There is one former player the Blues should make sure is here and introduced to the fans – and reintroduced to the hockey world.
He played just two seasons here, 1987-88 and 88-89. He scored 40 goals and played in a team high 80 games that first season, and added 25 goals in 71 games the next year.
He is Tony McKegney – the St. Louis Blues first black player.
In all, McKegney played 912 games over 13 seasons in the NHL, scoring 320 goals with 319 assists for the Buffalo Sabres, Quebec Nordiques, Minnesota North Stars, New York Rangers, Blues, Detroit Red Wings and Chicago Blackhawks.
When he was 20, McKegney signed a contract to play in the World Hockey Association with the Birmingham franchise. The team’s owner illegally refused to honor the deal after fans threatened to boycott the team for having a black player. This was in 1978, folks.
NHL and minor league players of color still face vulgar, racist comments from fans today. You can just imagine what McKegney had to put up with.
Born in Montreal, Quebec, McKegney was adopted by a white family in Sarnia, Ontario and followed in an older brother’s footsteps and played hockey.
His is a story of perseverance that should be shared on the national stage during the Stanley Cup Finals. It’s one that is part of Blues’ history and should never be forgotten.
The Reid Roundup
If the Blues do win the Stanley Cup, I hope it will travel north of Delmar a few times during the offseason … During the dismal first half of the season, I wondered in the Roundup when the Blues would start selling bargain price tickets. I’ll admit I was wrong. I wish other media members would do the same … What must Kevin Durant be thinking now after the Golden State Warriors swept the Portland Trailblazers without him playing a single minute? … Sandy Alcantara, the former St. Louis Cardinals pitcher who was the main player in the deal to acquire outfielder Marcell Ozuna, threw an 89-pitch shutout against the New York Mets last week … Tommy Pham update: .279 batting average with five home runs, 18 RBI and six stolen bases … Of course, of players dealt away in the last year by the Cardinals, New York Yankees first baseman/DH Luke Voit is making the most noise. As of Tuesday, he posted 11 home runs with 34 RBIs and has become a fan favorite … I watched two periods of Sunday’s 5-0 Blues win at San Jose in a place with nine televisions. None of them had the Cardinals’ game on the screen.

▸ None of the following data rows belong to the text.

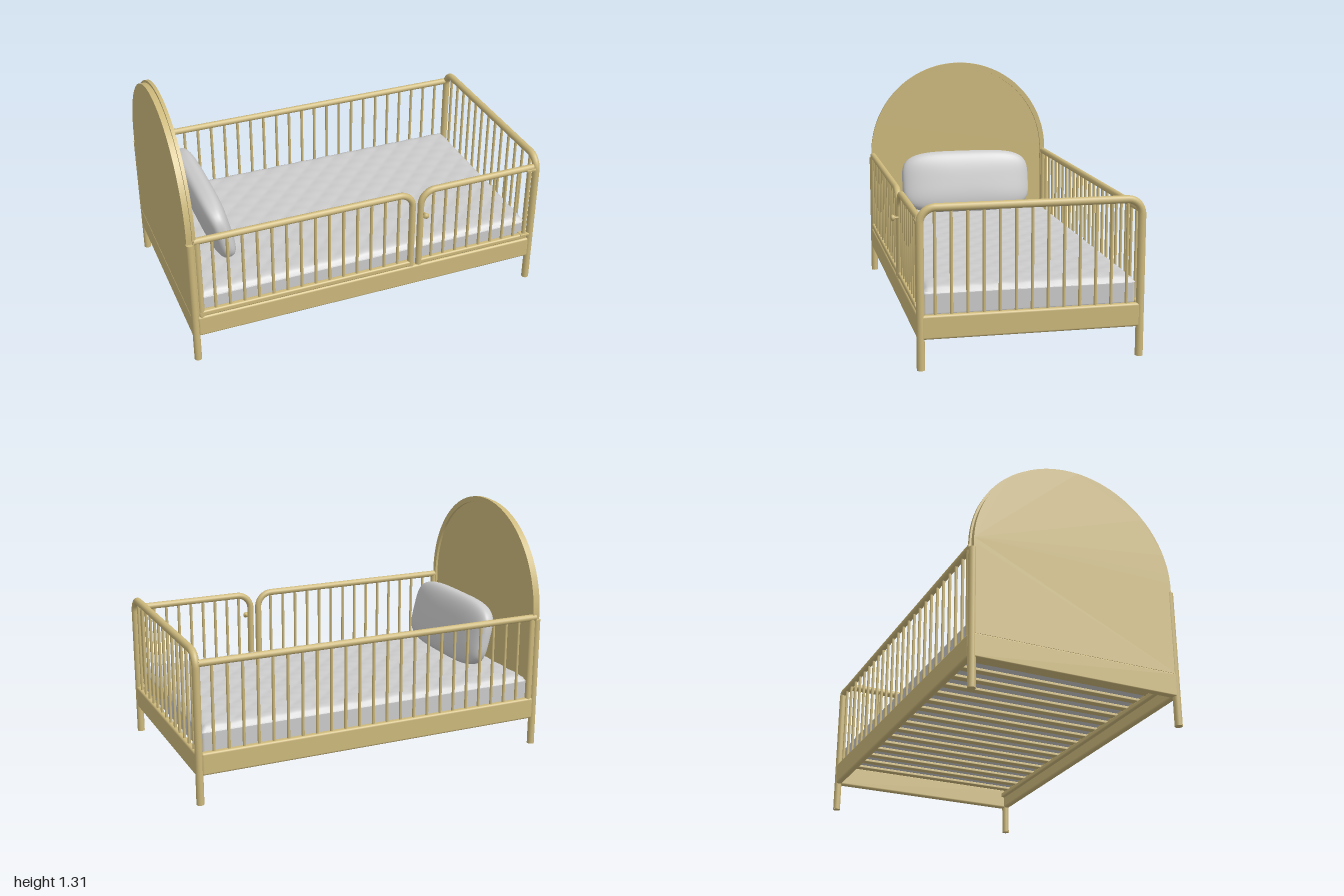
import * as THREE from 'three';
import { RoundedBoxGeometry } from 'three/addons/geometries/RoundedBoxGeometry.js';

const wood = new THREE.MeshStandardMaterial({ color: 0xcdb97c });
const cloth = new THREE.MeshStandardMaterial({ color: 0xcccccc, side: THREE.DoubleSide });
const V = (x, y, z) => new THREE.Vector3(x, y, z);
const Z = 0.547; // distance of the post axes from the bed's centre line
const X = 0.975;

export function createModel() {
  const root = new THREE.Group();
  const bed = new THREE.Group();
  bed.name = 'bed';
  bed.position.z = -0.017;
  root.add(bed);

  const add = (name, geometry, pos = [0, 0, 0], material = wood) => {
    const mesh = new THREE.Mesh(geometry, material);
    mesh.name = name;
    mesh.position.set(...pos);
    bed.add(mesh);
    return mesh;
  };
  const box = (name, x0, x1, y0, y1, z0, z1, r = 0.006) =>
    add(name, new RoundedBoxGeometry(x1 - x0, y1 - y0, z1 - z0, 3, r),
      [(x0 + x1) / 2, (y0 + y1) / 2, (z0 + z1) / 2]);
  const post = (name, r, x, y0, y1, z, sides = 10) =>
    add(name, new THREE.CylinderGeometry(r, r, y1 - y0, sides), [x, (y0 + y1) / 2, z]);

  // Tube through corner points, each inner corner rounded with radius R
  const bentTube = (name, pts, R, r) => {
    const path = new THREE.CurvePath();
    let from = pts[0];
    for (let i = 1; i < pts.length - 1; i++) {
      const p = pts[i];
      const a = p.clone().add(pts[i - 1].clone().sub(p).setLength(R));
      const b = p.clone().add(pts[i + 1].clone().sub(p).setLength(R));
      path.add(new THREE.LineCurve3(from, a));
      path.add(new THREE.CubicBezierCurve3(a, a.clone().lerp(p, 0.552), b.clone().lerp(p, 0.552), b));
      from = b;
    }
    path.add(new THREE.LineCurve3(from, pts[pts.length - 1]));
    add(name, new THREE.TubeGeometry(path, 160, r, 14, false));
    // End caps
    for (const [end, next] of [[pts[0], pts[1]], [pts[pts.length - 1], pts[pts.length - 2]]]) {
      const cap = add(name + 'Cap', new THREE.CircleGeometry(r, 14), end.toArray());
      cap.lookAt(end.clone().multiplyScalar(2).sub(next));
    }
  };
  // Evenly spaced spindles strictly between two ends along x
  const spindlesX = (name, x0, x1, n, y0, y1, z) => {
    for (let i = 1; i <= n; i++) post(name, 0.008, x0 + (x1 - x0) * i / (n + 1), y0, y1, z);
  };

  // Lower rails
  for (const s of [-1, 1]) box('sideRail', -0.965, 0.965, 0.155, 0.275, s * Z - 0.018, s * Z + 0.018, 0.012);
  box('footRail', X - 0.017, X + 0.017, 0.152, 0.272, -Z, Z, 0.012);
  box('headRail', -0.993, -0.957, 0.152, 0.272, -Z, Z, 0.006);

  // Footboard: one bent frame that also forms both foot legs
  bentTube('footFrame', [V(X, 0, Z), V(X, 0.792, Z), V(X, 0.792, -Z), V(X, 0, -Z)], 0.075, 0.02);
  for (let i = -6; i <= 6; i++) post('footSpindle', 0.008, X, 0.265, 0.785, i * 0.0792);

  // Headboard: legs, arched panel and raised rim
  for (const s of [-1, 1]) post('headLeg', 0.02, -X, 0, 0.725, s * Z, 16);
  const arch = (r, y0, cy) => {
    const p = new THREE.Shape();
    p.moveTo(-r, y0);
    p.lineTo(r, y0);
    p.lineTo(r, cy);
    p.absarc(0, cy, r, 0, Math.PI, false);
    p.lineTo(-r, y0);
    return p;
  };
  const headPart = (name, shape, x0, depth) => {
    const g = new THREE.ExtrudeGeometry(shape, { depth, bevelEnabled: false, curveSegments: 64 });
    g.rotateY(Math.PI / 2);
    add(name, g, [x0, 0, 0]);
  };
  headPart('headPanel', arch(0.547, 0.272, 0.75), -0.991, 0.032);
  const rim = arch(0.557, 0.272, 0.753);
  rim.holes.push(arch(0.528, 0.273, 0.753));
  headPart('headRim', rim, -0.962, 0.017);

  // Back guard
  const top = 0.738;
  const rail = add('backTopRail', new THREE.CylinderGeometry(0.018, 0.018, 1.93, 14), [0, top, -Z]);
  rail.rotation.z = Math.PI / 2;
  post('backEndPost', 0.016, -0.94, 0.27, top, -Z);
  spindlesX('backSpindle', -0.94, X, 23, 0.265, top, -Z);

  // Fixed front guard
  bentTube('guardFrame', [V(-0.955, top, Z), V(0.237, top, Z), V(0.237, 0.275, Z)], 0.08, 0.018);
  post('guardEndPost', 0.017, -0.94, 0.27, top, Z);
  box('guardBottomRail', -0.955, 0.245, 0.275, 0.308, Z - 0.016, Z + 0.016, 0.01);
  spindlesX('guardSpindle', -0.94, 0.237, 14, 0.3, top, Z);

  // Gate with hinges and knob
  bentTube('gateFrame', [V(0.955, top, Z), V(0.286, top, Z), V(0.286, 0.275, Z)], 0.08, 0.018);
  box('gateBottomRail', 0.278, 0.95, 0.278, 0.308, Z - 0.016, Z + 0.016, 0.01);
  spindlesX('gateSpindle', 0.286, 0.94, 8, 0.3, top, Z);
  post('gateEndPost', 0.012, 0.936, 0.28, top, Z);
  for (const y of [0.303, 0.727]) box('gateHinge', 0.91, 0.965, y - 0.007, y + 0.007, Z - 0.02, Z + 0.02, 0.003);
  const knobProfile = [[0, 0], [0.007, 0], [0.007, 0.018], [0.013, 0.022], [0.017, 0.03], [0.013, 0.038], [0, 0.041]]
    .map(p => new THREE.Vector2(...p));
  add('gateKnob', new THREE.LatheGeometry(knobProfile, 18), [0.3, 0.605, Z + 0.01]).rotation.x = Math.PI / 2;

  // Slatted base
  for (const s of [-1, 1]) box('slatCleat', -0.95, 0.95, 0.215, 0.24, s * 0.518 - 0.013, s * 0.518 + 0.013);
  for (let i = 0; i < 17; i++) {
    const x = -0.88 + i * 0.11;
    box('slat', x - 0.02, x + 0.02, 0.24, 0.256, -0.53, 0.53, 0.004);
  }

  // Mattress body with a softly quilted top
  const L = 1.89, W = 1.06;
  add('mattress', new RoundedBoxGeometry(L, 0.122, W, 4, 0.015), [0.005, 0.318, 0], cloth);
  const quilt = new THREE.PlaneGeometry(L, W, 120, 70);
  quilt.rotateX(-Math.PI / 2);
  const q = quilt.attributes.position;
  for (let i = 0; i < q.count; i++) {
    const x = q.getX(i), z = q.getZ(i);
    const edge = Math.min(1, Math.min(L / 2 - Math.abs(x), W / 2 - Math.abs(z)) / 0.06);
    const dome = Math.sqrt(Math.max(0, 1 - (1 - edge) ** 2));
    const stitch = Math.abs(Math.sin((x + z) * 22) * Math.sin((x - z) * 22));
    q.setY(i, 0.368 + dome * (0.031 + 0.005 * stitch));
  }
  quilt.computeVertexNormals();
  add('mattressTop', quilt, [0.005, 0, 0], cloth);

  // Pillow: a sphere squared off by a superellipse rule, leaning on the headboard
  const pillow = new THREE.SphereGeometry(1, 64, 48);
  const p = pillow.attributes.position;
  const v = V(0, 0, 0);
  for (let i = 0; i < p.count; i++) {
    v.fromBufferAttribute(p, i);
    const flat = (Math.abs(v.y) ** 4 + Math.abs(v.z) ** 4) ** 0.25;
    const k = (flat ** 3 + Math.abs(v.x) ** 3) ** (-1 / 3);
    p.setXYZ(i, v.x * k * 0.07, v.y * k * 0.188, v.z * k * 0.395);
  }
  pillow.computeVertexNormals();
  add('pillow', pillow, [-0.75, 0.594, -0.003], cloth).rotation.z = 0.24;

  return root;
}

Alvin A. Reid was honored as the 2017 “Best Sports Columnist – Weeklies” in the Missouri Press Association’s Better Newspaper Contest and is a New York Times contributor. He is a panelist on the Nine Network program, Donnybrook, a weekly contributor to “The Charlie Tuna Show” on KFNS and appears monthly on “The Dave Glover Show” on 97.1 Talk.” His Twitter handle is @aareid1.